AIM OF THE EXERCISE
An exact copy of every record is the expected answer.
PROVIDED RECORDS Start Marker
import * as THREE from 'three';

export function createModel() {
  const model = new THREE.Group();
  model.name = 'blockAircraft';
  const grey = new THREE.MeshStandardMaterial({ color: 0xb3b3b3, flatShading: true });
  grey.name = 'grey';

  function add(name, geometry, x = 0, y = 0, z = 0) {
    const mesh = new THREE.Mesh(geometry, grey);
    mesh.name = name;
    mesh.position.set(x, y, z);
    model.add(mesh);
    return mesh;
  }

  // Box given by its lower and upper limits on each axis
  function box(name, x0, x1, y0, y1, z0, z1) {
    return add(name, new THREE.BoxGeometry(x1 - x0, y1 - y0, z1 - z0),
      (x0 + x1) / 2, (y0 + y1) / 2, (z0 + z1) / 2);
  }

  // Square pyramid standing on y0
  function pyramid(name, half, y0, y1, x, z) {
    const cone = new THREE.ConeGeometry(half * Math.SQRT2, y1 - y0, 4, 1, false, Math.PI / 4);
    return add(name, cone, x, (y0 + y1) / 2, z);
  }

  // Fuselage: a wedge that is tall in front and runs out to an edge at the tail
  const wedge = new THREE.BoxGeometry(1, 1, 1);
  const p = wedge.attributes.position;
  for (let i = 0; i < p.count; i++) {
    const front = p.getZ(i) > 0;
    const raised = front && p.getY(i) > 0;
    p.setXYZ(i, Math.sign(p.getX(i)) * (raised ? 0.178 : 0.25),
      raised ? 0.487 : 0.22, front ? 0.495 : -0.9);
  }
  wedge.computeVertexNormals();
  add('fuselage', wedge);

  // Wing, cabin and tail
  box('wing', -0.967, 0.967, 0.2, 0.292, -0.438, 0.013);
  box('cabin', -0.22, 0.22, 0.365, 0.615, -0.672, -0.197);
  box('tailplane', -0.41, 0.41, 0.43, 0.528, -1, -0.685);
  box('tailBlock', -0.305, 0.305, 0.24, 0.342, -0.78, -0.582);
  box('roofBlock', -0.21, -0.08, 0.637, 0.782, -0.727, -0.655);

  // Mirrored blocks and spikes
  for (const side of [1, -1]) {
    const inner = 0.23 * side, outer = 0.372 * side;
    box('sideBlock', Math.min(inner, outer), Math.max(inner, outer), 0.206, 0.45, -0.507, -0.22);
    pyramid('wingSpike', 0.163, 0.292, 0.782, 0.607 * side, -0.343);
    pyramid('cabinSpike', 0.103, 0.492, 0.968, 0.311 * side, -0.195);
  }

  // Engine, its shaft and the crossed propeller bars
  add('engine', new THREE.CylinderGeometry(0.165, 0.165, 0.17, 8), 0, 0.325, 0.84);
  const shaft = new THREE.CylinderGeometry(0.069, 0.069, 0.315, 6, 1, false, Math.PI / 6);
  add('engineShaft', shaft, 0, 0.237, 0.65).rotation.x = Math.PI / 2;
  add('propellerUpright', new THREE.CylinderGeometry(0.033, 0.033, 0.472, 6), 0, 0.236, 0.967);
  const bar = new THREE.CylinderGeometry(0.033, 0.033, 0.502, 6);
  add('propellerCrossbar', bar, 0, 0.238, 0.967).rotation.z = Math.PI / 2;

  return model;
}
PROVIDED RECORDS End Marker
EXPECTED ANSWER
import * as THREE from 'three';

export function createModel() {
  const model = new THREE.Group();
  model.name = 'blockAircraft';
  const grey = new THREE.MeshStandardMaterial({ color: 0xb3b3b3, flatShading: true });
  grey.name = 'grey';

  function add(name, geometry, x = 0, y = 0, z = 0) {
    const mesh = new THREE.Mesh(geometry, grey);
    mesh.name = name;
    mesh.position.set(x, y, z);
    model.add(mesh);
    return mesh;
  }

  // Box given by its lower and upper limits on each axis
  function box(name, x0, x1, y0, y1, z0, z1) {
    return add(name, new THREE.BoxGeometry(x1 - x0, y1 - y0, z1 - z0),
      (x0 + x1) / 2, (y0 + y1) / 2, (z0 + z1) / 2);
  }

  // Square pyramid standing on y0
  function pyramid(name, half, y0, y1, x, z) {
    const cone = new THREE.ConeGeometry(half * Math.SQRT2, y1 - y0, 4, 1, false, Math.PI / 4);
    return add(name, cone, x, (y0 + y1) / 2, z);
  }

  // Fuselage: a wedge that is tall in front and runs out to an edge at the tail
  const wedge = new THREE.BoxGeometry(1, 1, 1);
  const p = wedge.attributes.position;
  for (let i = 0; i < p.count; i++) {
    const front = p.getZ(i) > 0;
    const raised = front && p.getY(i) > 0;
    p.setXYZ(i, Math.sign(p.getX(i)) * (raised ? 0.178 : 0.25),
      raised ? 0.487 : 0.22, front ? 0.495 : -0.9);
  }
  wedge.computeVertexNormals();
  add('fuselage', wedge);

  // Wing, cabin and tail
  box('wing', -0.967, 0.967, 0.2, 0.292, -0.438, 0.013);
  box('cabin', -0.22, 0.22, 0.365, 0.615, -0.672, -0.197);
  box('tailplane', -0.41, 0.41, 0.43, 0.528, -1, -0.685);
  box('tailBlock', -0.305, 0.305, 0.24, 0.342, -0.78, -0.582);
  box('roofBlock', -0.21, -0.08, 0.637, 0.782, -0.727, -0.655);

  // Mirrored blocks and spikes
  for (const side of [1, -1]) {
    const inner = 0.23 * side, outer = 0.372 * side;
    box('sideBlock', Math.min(inner, outer), Math.max(inner, outer), 0.206, 0.45, -0.507, -0.22);
    pyramid('wingSpike', 0.163, 0.292, 0.782, 0.607 * side, -0.343);
    pyramid('cabinSpike', 0.103, 0.492, 0.968, 0.311 * side, -0.195);
  }

  // Engine, its shaft and the crossed propeller bars
  add('engine', new THREE.CylinderGeometry(0.165, 0.165, 0.17, 8), 0, 0.325, 0.84);
  const shaft = new THREE.CylinderGeometry(0.069, 0.069, 0.315, 6, 1, false, Math.PI / 6);
  add('engineShaft', shaft, 0, 0.237, 0.65).rotation.x = Math.PI / 2;
  add('propellerUpright', new THREE.CylinderGeometry(0.033, 0.033, 0.472, 6), 0, 0.236, 0.967);
  const bar = new THREE.CylinderGeometry(0.033, 0.033, 0.502, 6);
  add('propellerCrossbar', bar, 0, 0.238, 0.967).rotation.z = Math.PI / 2;

  return model;
}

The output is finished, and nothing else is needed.